WHAT TO WORK ON: Using the listing below, copy exactly the lines from the one containing "for a, b in" to the one containing "# Handle: slanted", both lines included, and no others.

RECORDS SUPPLIED:
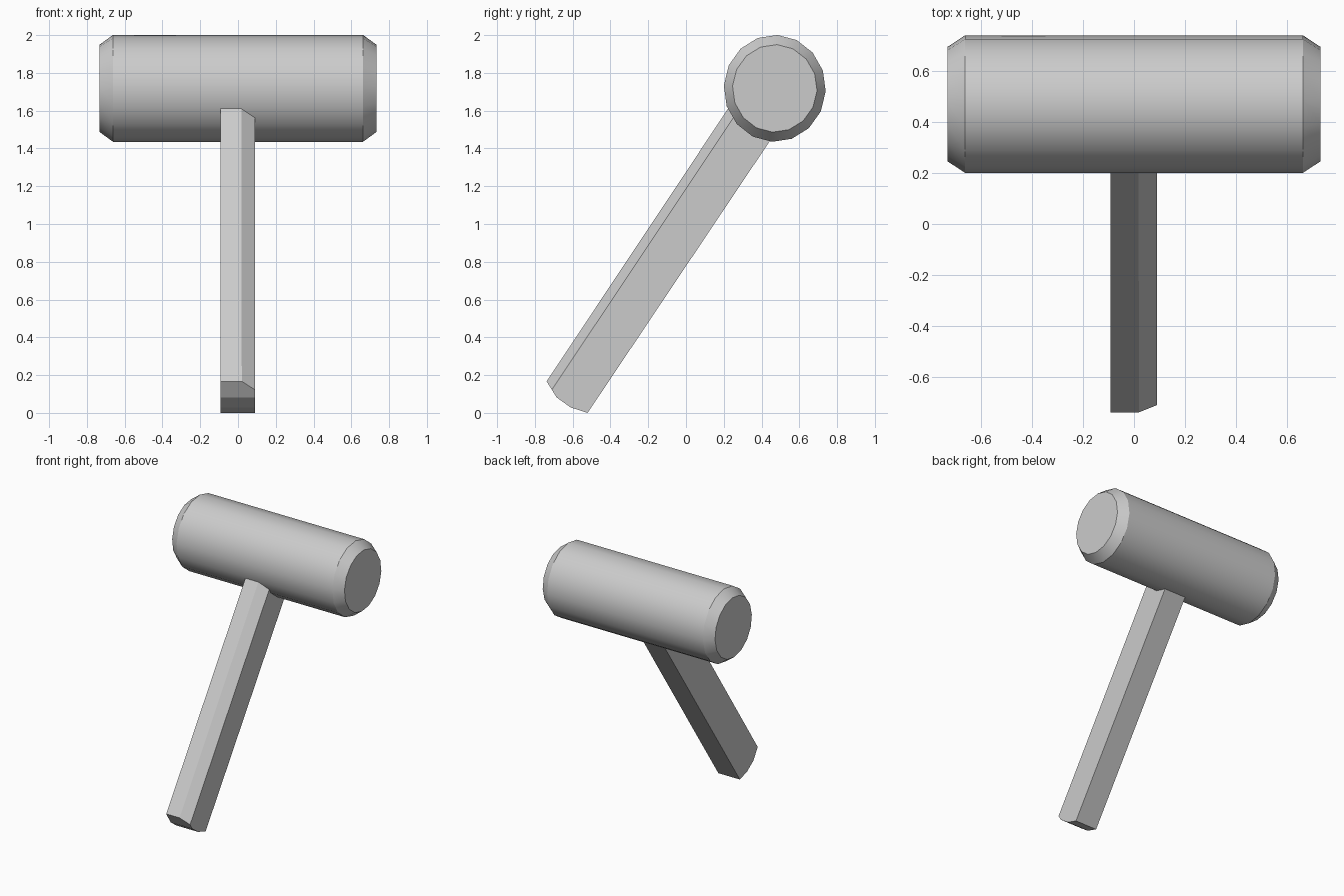
import bpy, bmesh
from math import cos, sin, radians, tau
from mathutils import Vector

if "Cube" in bpy.data.objects:
    bpy.data.objects.remove(bpy.data.objects["Cube"])


def add_object(name, bm):
    bmesh.ops.recalc_face_normals(bm, faces=bm.faces)
    mesh = bpy.data.meshes.new(name)
    bm.to_mesh(mesh)
    bm.free()
    obj = bpy.data.objects.new(name, mesh)
    bpy.context.collection.objects.link(obj)
    return obj


# Mallet head: 16-sided barrel along x with chamfered ends
SIDES = 16
CENTRE_Y, CENTRE_Z = 0.47, 1.718
bm = bmesh.new()
rings = []
for x, ry, rz in [(-0.732, 0.224, 0.232), (-0.662, 0.27, 0.283),
                  (0.662, 0.27, 0.283), (0.732, 0.224, 0.232)]:
    angles = [radians(87) + tau * i / SIDES for i in range(SIDES)]
    rings.append([bm.verts.new((x, CENTRE_Y + ry * cos(a), CENTRE_Z + rz * sin(a)))
                  for a in angles])
for a, b in zip(rings, rings[1:]):
    for i in range(SIDES):
        j = (i + 1) % SIDES
        bm.faces.new((a[i], a[j], b[j], b[i]))
bm.faces.new(rings[0])
bm.faces.new(rings[-1])
head = add_object("mallet_head", bm)
bpy.context.view_layer.objects.active = head
head.select_set(True)
bpy.ops.object.shade_smooth_by_angle(angle=radians(30))

# Handle: slanted side profile (y, z) with a rounded butt, extruded across x
profile = [(-0.738, 0.167), (-0.685, 0.082), (-0.611, 0.029), (-0.521, 0.0),
           (0.52, 1.553), (0.297, 1.722)]
bm = bmesh.new()
face = bm.faces.new([bm.verts.new((-0.093, y, z)) for y, z in profile])
ext = bmesh.ops.extrude_face_region(bm, geom=[face], use_keep_orig=True)
moved = [v for v in ext["geom"] if isinstance(v, bmesh.types.BMVert)]
bmesh.ops.translate(bm, verts=moved, vec=(0.183, 0, 0))

# Slice off the front right corner along the handle's length
front = Vector((0, -0.832, 0.555))
cut = bmesh.ops.bisect_plane(
    bm, geom=bm.verts[:] + bm.edges[:] + bm.faces[:], clear_outer=True,
    plane_co=(0.02, -0.738, 0.167), plane_no=Vector((0.048, 0, 0)) + front * 0.07)
bmesh.ops.holes_fill(bm, edges=[e for e in bm.edges if e.is_boundary], sides=0)
add_object("handle", bm)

RESPONSE FOR THIS EXERCISE:
for a, b in zip(rings, rings[1:]):
    for i in range(SIDES):
        j = (i + 1) % SIDES
        bm.faces.new((a[i], a[j], b[j], b[i]))
bm.faces.new(rings[0])
bm.faces.new(rings[-1])
head = add_object("mallet_head", bm)
bpy.context.view_layer.objects.active = head
head.select_set(True)
bpy.ops.object.shade_smooth_by_angle(angle=radians(30))

# Handle: slanted side profile (y, z) with a rounded butt, extruded across x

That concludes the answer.